#### SUPPLIED RECORDS

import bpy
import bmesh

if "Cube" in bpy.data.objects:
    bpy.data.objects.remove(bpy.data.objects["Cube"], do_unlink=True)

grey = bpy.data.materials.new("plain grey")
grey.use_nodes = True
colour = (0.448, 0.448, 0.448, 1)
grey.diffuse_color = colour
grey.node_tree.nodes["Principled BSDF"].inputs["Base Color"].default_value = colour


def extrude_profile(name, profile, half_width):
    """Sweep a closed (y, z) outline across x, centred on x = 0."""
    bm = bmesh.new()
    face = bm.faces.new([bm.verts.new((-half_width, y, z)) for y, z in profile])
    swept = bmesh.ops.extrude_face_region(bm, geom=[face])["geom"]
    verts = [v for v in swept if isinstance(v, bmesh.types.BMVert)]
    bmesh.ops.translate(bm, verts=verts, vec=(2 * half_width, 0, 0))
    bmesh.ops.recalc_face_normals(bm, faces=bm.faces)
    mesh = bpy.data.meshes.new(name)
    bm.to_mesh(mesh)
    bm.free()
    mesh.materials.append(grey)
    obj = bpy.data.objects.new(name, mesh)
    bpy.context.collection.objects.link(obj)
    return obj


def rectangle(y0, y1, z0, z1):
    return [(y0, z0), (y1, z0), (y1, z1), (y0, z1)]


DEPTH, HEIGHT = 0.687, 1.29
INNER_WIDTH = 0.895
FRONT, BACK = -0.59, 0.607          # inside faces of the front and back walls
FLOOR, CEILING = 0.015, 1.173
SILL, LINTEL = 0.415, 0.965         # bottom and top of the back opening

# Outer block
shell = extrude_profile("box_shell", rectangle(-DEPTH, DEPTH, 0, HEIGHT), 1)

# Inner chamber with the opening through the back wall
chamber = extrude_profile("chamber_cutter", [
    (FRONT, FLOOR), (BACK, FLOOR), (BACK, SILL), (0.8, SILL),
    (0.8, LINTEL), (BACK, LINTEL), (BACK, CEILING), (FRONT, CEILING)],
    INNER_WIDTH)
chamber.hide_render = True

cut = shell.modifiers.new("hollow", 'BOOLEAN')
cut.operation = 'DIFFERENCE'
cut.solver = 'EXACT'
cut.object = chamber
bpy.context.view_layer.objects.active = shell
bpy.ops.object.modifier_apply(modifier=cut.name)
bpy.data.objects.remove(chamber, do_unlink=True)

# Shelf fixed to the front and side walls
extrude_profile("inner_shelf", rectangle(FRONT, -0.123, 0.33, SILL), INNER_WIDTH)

########

### ACTIVITY
Reproduce exactly the lines that run from the start of the records to the line with "grey.diffuse_color = colour", both included.

### RESULT OF THE EXERCISE
import bpy
import bmesh

if "Cube" in bpy.data.objects:
    bpy.data.objects.remove(bpy.data.objects["Cube"], do_unlink=True)

grey = bpy.data.materials.new("plain grey")
grey.use_nodes = True
colour = (0.448, 0.448, 0.448, 1)
grey.diffuse_color = colour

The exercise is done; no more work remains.